Now more than ever, a sleek and functional website is essential to your nonprofit’s brand. Things as seemingly trivial as a long load time, lack of mobile compatibility or dated design could be enough to stunt your site’s growth. But we’ve got you covered: here are six elements that will lure donors to your website and keep them there once they arrive.
1. Mobile compatibility
Last year, 63 percent of all web traffic was mobile. So if your website isn’t compatible with every phone and tablet out there, you’re inadvertently shrinking your audience. Plug your URL into Google’s Mobile-Friendly Test to see how compatible your website is and adjust it based on the feedback you get. If you’re not as mobile friendly as you should be, don’t panic. Most website design platforms have mobile compatibility built in, and if not, you can use a conversion platform like bMobilized or Duda Mobile. Whenever you update, revise or post on your site, keep in mind how the content will look on a cell phone or tablet, too.
2. A call to action button
A “donate” or “give” button should be one of the first things people see when they visit your site. If someone is ready and willing to donate to your organization, they shouldn’t have to search very hard to do so. Put a button at one of the top corners on your homepage, and once it’s clicked on, make sure your giving page is simple and donor-friendly. The more clicks it takes for a donor to actually make a donation, the less likely they are to do it.
3. Social media handles
While it’s true that a lot of your audience can arrive on your site from social media platforms, sometimes it’s the other way around. Make sure your website has clearly visible links to all social media accounts somewhere on your homepage. How high up you place it is up to you, and it depends on how critical social media is to your brand. Just be sure there’s some sort of “Follow us” section so donors and other site visitors are aware that you’re active across the web.

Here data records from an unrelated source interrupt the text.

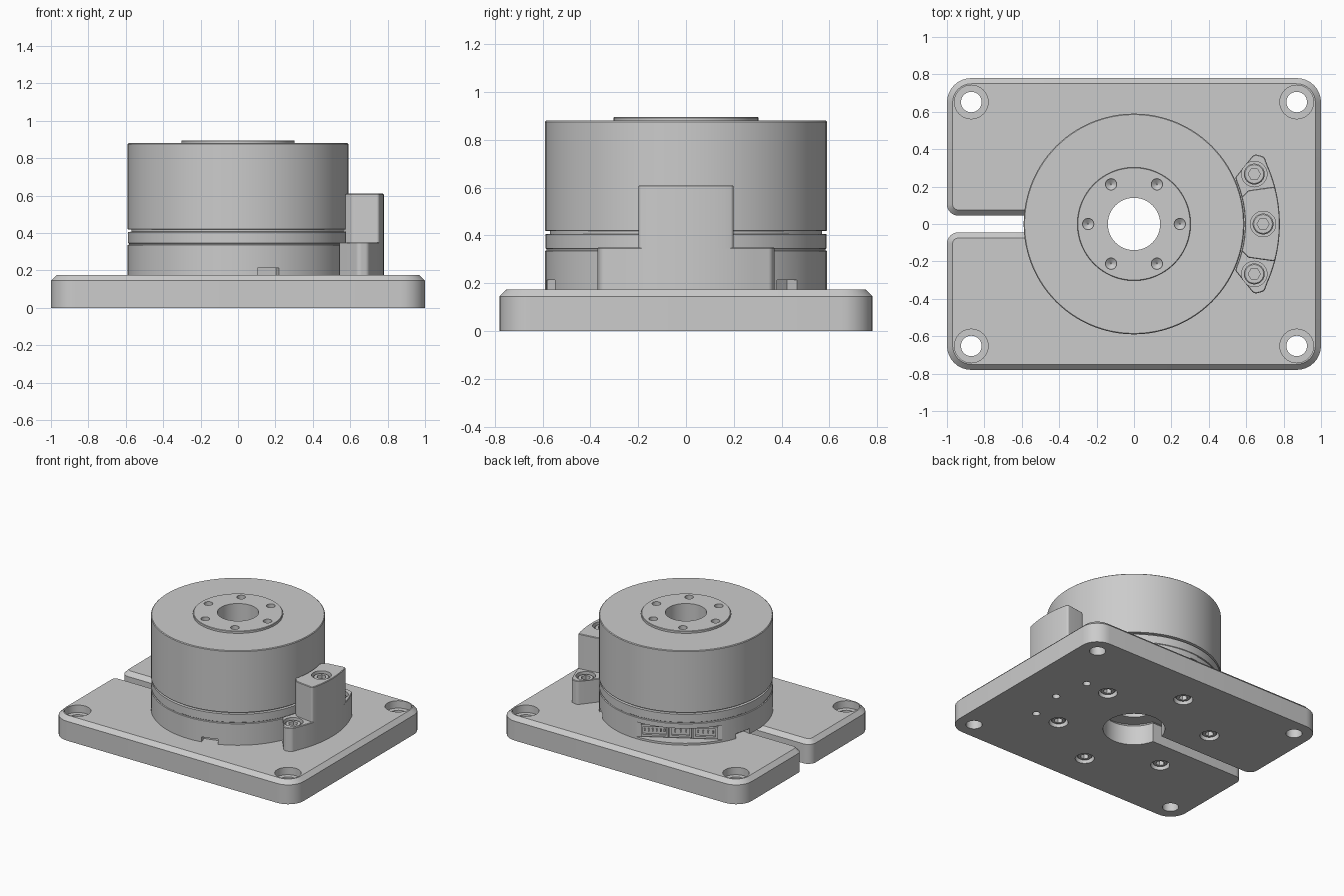
import bpy, bmesh
from math import sin, cos, pi, radians, tan
from mathutils import Vector, Matrix

old = bpy.data.objects.get("Cube")
if old:
    bpy.data.objects.remove(old, do_unlink=True)

grey = bpy.data.materials.new("machined grey")
grey.use_nodes = True
COLOUR = (0.6, 0.6, 0.6, 1)
grey.diffuse_color = COLOUR
grey.node_tree.nodes["Principled BSDF"].inputs["Base Color"].default_value = COLOUR
parts = []


def finish(name, bm):
    bmesh.ops.recalc_face_normals(bm, faces=bm.faces)
    mesh = bpy.data.meshes.new(name)
    bm.to_mesh(mesh)
    bm.free()
    mesh.materials.append(grey)
    ob = bpy.data.objects.new(name, mesh)
    bpy.context.collection.objects.link(ob)
    parts.append(ob)
    return ob


def revolve(bm, profile, x=0, y=0, sides=32, closed=False):
    """Spin (radius, z) points about a vertical axis; open profiles get end caps."""
    rings = [[bm.verts.new((x + r * cos(2 * pi * i / sides), y + r * sin(2 * pi * i / sides), z))
              for i in range(sides)] for r, z in profile]
    pairs = list(zip(rings, rings[1:]))
    if closed:
        pairs.append((rings[-1], rings[0]))
    else:
        bm.faces.new(rings[0])
        bm.faces.new(rings[-1])
    for a, b in pairs:
        for i in range(sides):
            j = (i + 1) % sides
            bm.faces.new((a[i], a[j], b[j], b[i]))


def box(bm, low, high, angle=0):
    """Box given by radial, tangential and z limits, turned about the z axis."""
    low, high = Vector(low), Vector(high)
    turn = Matrix.Rotation(radians(angle), 4, 'Z')
    place = turn @ Matrix.Translation((low + high) / 2) @ Matrix.Diagonal((*(high - low), 1))
    bmesh.ops.create_cube(bm, size=1, matrix=place)


def arc(r, start, end, n):
    return [(r * cos(radians(start + (end - start) * i / n)),
             r * sin(radians(start + (end - start) * i / n)), 0) for i in range(n + 1)]


def rounded(corners, n=8):
    """Replace each (x, y, radius) corner with a circular arc."""
    out = []
    for i, (x, y, r) in enumerate(corners):
        p = Vector((x, y))
        if r == 0:
            out.append(p)
            continue
        u = (Vector(corners[i - 1][:2]) - p).normalized()
        v = (Vector(corners[(i + 1) % len(corners)][:2]) - p).normalized()
        half = u.angle(v) / 2
        c = p + (u + v).normalized() * r / sin(half)
        a = (p + u * r / tan(half) - c).normalized()
        b = (p + v * r / tan(half) - c).normalized()
        out += [c + a.slerp(b, k / n).normalized() * r for k in range(n + 1)]
    return out


def prism(name, outline, z0, z1, chamfer):
    bm = bmesh.new()
    low = [bm.verts.new((p.x, p.y, z0)) for p in outline]
    top = [bm.verts.new((p.x, p.y, z1)) for p in outline]
    bm.faces.new(low)
    cap = bm.faces.new(top)
    for i in range(len(low)):
        bm.faces.new((low[i - 1], low[i], top[i], top[i - 1]))
    bmesh.ops.recalc_face_normals(bm, faces=bm.faces)
    bmesh.ops.bevel(bm, geom=list(cap.edges), offset=chamfer, offset_type='OFFSET',
                    segments=1, profile=0.5, affect='EDGES')
    return finish(name, bm)


def cut(ob, bm):
    """Subtract the cutter mesh from the object and bake the result."""
    cutter = finish("cutter", bm)
    parts.remove(cutter)
    cutter.hide_render = True
    mod = ob.modifiers.new("cut", 'BOOLEAN')
    mod.operation, mod.solver, mod.object = 'DIFFERENCE', 'EXACT', cutter
    bpy.context.view_layer.update()
    baked = bpy.data.meshes.new_from_object(ob.evaluated_get(bpy.context.evaluated_depsgraph_get()))
    ob.modifiers.clear()
    ob.data = baked
    bpy.data.objects.remove(cutter, do_unlink=True)


def screw(name, x, y, z, d, r):
    """Socket head screw whose top lies at z and faces direction d."""
    bm = bmesh.new()
    revolve(bm, [(r - 0.006, z), (r, z - 0.006 * d), (r, z - 0.07 * d)], x, y, 24)
    ob = finish(name, bm)
    bm = bmesh.new()
    revolve(bm, [(r * 0.58, z + 0.02 * d), (r * 0.58, z - 0.035 * d)], x, y, 6)
    cut(ob, bm)


# Base plate with a keyhole slot open to one side
PLATE, SLOT, EYE = 0.175, 0.045, 0.21
corners = [(-1, -SLOT, 0.06), (-1, -0.78, 0.13), (1, -0.78, 0.13),
           (1, 0.78, 0.13), (-1, 0.78, 0.13), (-1, SLOT, 0.06)]
plate = prism("base_plate", rounded(corners + arc(EYE, 167.6, -167.6, 40)), 0, PLATE, 0.03)

# Corner counterbores, underside screw pockets and bracket dowel holes
mounts = [(0.52 * cos(radians(a)), 0.52 * sin(radians(a))) for a in range(30, 390, 60)]
bracket_screws = [(0.643, 0.267, 0.35), (0.69, 0, 0.61), (0.643, -0.267, 0.35)]
bm = bmesh.new()
for sx in (-1, 1):
    for sy in (-1, 1):
        revolve(bm, [(0.055, -0.1), (0.055, 0.12), (0.09, 0.12), (0.09, 0.3)], 0.87 * sx, 0.652 * sy)
for x, y in mounts:
    revolve(bm, [(0.065, -0.1), (0.065, 0.09)], x, y)
for x, y, z in bracket_screws:
    revolve(bm, [(0.026, -0.1), (0.026, 0.1)], x, y, 20)
cut(plate, bm)
for x, y in mounts:
    screw("underside_screw", x, y, 0.015, -1, 0.052)

# Round body with a through bore and parting grooves
R, BORE = 0.59, 0.14
bm = bmesh.new()
revolve(bm, [(BORE, PLATE), (R, PLATE), (R, 0.335), (R - 0.006, 0.338), (R - 0.006, 0.343),
             (R - 0.002, 0.346), (R - 0.002, 0.405), (R - 0.02, 0.407), (R - 0.02, 0.418),
             (R, 0.42), (R, 0.875), (R - 0.005, 0.88), (0.307, 0.88), (0.307, 0.876),
             (0.303, 0.876), (0.303, 0.892), (0.3, 0.895), (BORE, 0.895)], sides=96, closed=True)
body = finish("motor_body", bm)

# Conical flange holes, rim notches and the flat connector bay
bm = bmesh.new()
for k in range(6):
    a = k * pi / 3
    revolve(bm, [(0.003, 0.845), (0.03, 0.865), (0.03, 1)], 0.245 * cos(a), 0.245 * sin(a), 24)
for a in (-74, 46, 166):
    box(bm, (0.53, -0.06, 0.1), (0.7, 0.06, 0.213), a)
BAY = 120
box(bm, (0.505, -0.29, 0.19), (0.7, 0.29, 0.3), BAY)
box(bm, (0.44, -0.265, 0.2), (0.5049, 0.265, 0.292), BAY)
cut(body, bm)

# Connector housings with pins
for start, end, pins in ((-0.262, -0.075, 6), (-0.065, 0.085, 3), (0.095, 0.262, 4)):
    bm = bmesh.new()
    box(bm, (0.44, start, 0.2), (0.525, end, 0.29), BAY)
    housing = finish("connector_housing", bm)
    bm = bmesh.new()
    box(bm, (0.455, start + 0.015, 0.215), (0.6, end - 0.015, 0.275), BAY)
    cut(housing, bm)
    bm = bmesh.new()
    for k in range(pins):
        t = start + (end - start) * (k + 1) / (pins + 1)
        box(bm, (0.45, t - 0.005, 0.235), (0.515, t + 0.005, 0.255), BAY)
    finish("connector_pins", bm)

# Curved side bracket: low foot and taller tower
foot = prism("bracket_foot", rounded(
    arc(0.78, -24, 24, 16) + [(0.697, 0.36, 0.03), (0.642, 0.375, 0.03), (0.542, 0.25, 0.015)]
    + arc(0.593, 23, -23, 16) + [(0.542, -0.25, 0.015), (0.642, -0.375, 0.03), (0.697, -0.36, 0.03)]),
    PLATE, 0.35, 0.004)
tower = prism("bracket_tower", rounded(
    arc(0.78, -12, 12, 8) + [(0.753, 0.2, 0.015), (0.61, 0.18, 0.025)]
    + arc(0.593, 14, -14, 10) + [(0.61, -0.18, 0.025), (0.753, -0.2, 0.015)]),
    0.345, 0.61, 0.004)
for ob, chosen in ((foot, bracket_screws[::2]), (tower, bracket_screws[1:2])):
    bm = bmesh.new()
    for x, y, z in chosen:
        revolve(bm, [(0.068, z - 0.07), (0.068, z + 0.1)], x, y)
    cut(ob, bm)
for x, y, z in bracket_screws:
    screw("bracket_screw", x, y, z - 0.012, 1, 0.056)

# Smooth curved walls while keeping machined edges crisp
bpy.ops.object.select_all(action='DESELECT')
for ob in parts:
    ob.select_set(True)
bpy.context.view_layer.objects.active = body
bpy.ops.object.shade_smooth_by_angle(angle=radians(30))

4. A page about you
One of the most important aspects of your organization is its story, so be sure to tell it on your website through an “About Us” page. Share how your nonprofit came to be and all the reasons you’re passionate about your mission. As you probably know, the more connected people feel to your cause, the more compelled they will be to donate to it.
5. Quick load time
All the components so far are rendered useless if people never reach your homepage in the first place. Studies from Google show that 53 percent of users will leave a mobile page if it takes longer than three seconds to load, so use websites like WebPageTest, Pingdom or GTmetrix to discover your site’s load time for free. If it’s significantly longer than three seconds, you may have to remove some gigabyte-heavy content from your page.
6. High-resolution photos
This last one is so important, yet so overlooked. Clear, high-quality photos can actually impact your organization’s reputation and legitimacy. If the first thing your audience (especially Millennials and Gen-Z’ers) sees when they enter your site are dark, blurry pictures, they will leave it immediately.
Multiple studies show that “it takes about 50 milliseconds (that’s 0.05 seconds) for users to form an opinion about your website that determines whether they like your site or not; whether they’ll stay or leave.” Or, you can take it from any 20-something who spends a significant amount of time online—low-res photos and dated designs send visitors running for the hills..
Set up an engaging banner photo or video on your homepage that spans the whole screen. Include photo albums documenting your important events and scatter other pictures throughout every page on your site. No, every photo doesn’t have to be perfect, but if you want to gain the approval of your audience—especially the younger demographic—you should try your best to make your pictures look good. If you need to use stock images, there are tons of websites that offer free high-resolution downloads.
Take these six tips into consideration when building and updating your nonprofit website and you’ll draw in a larger audience that’s more inclined to give online.
This article by Hannah Trull was published on NonprofitHub. Link to the original article here.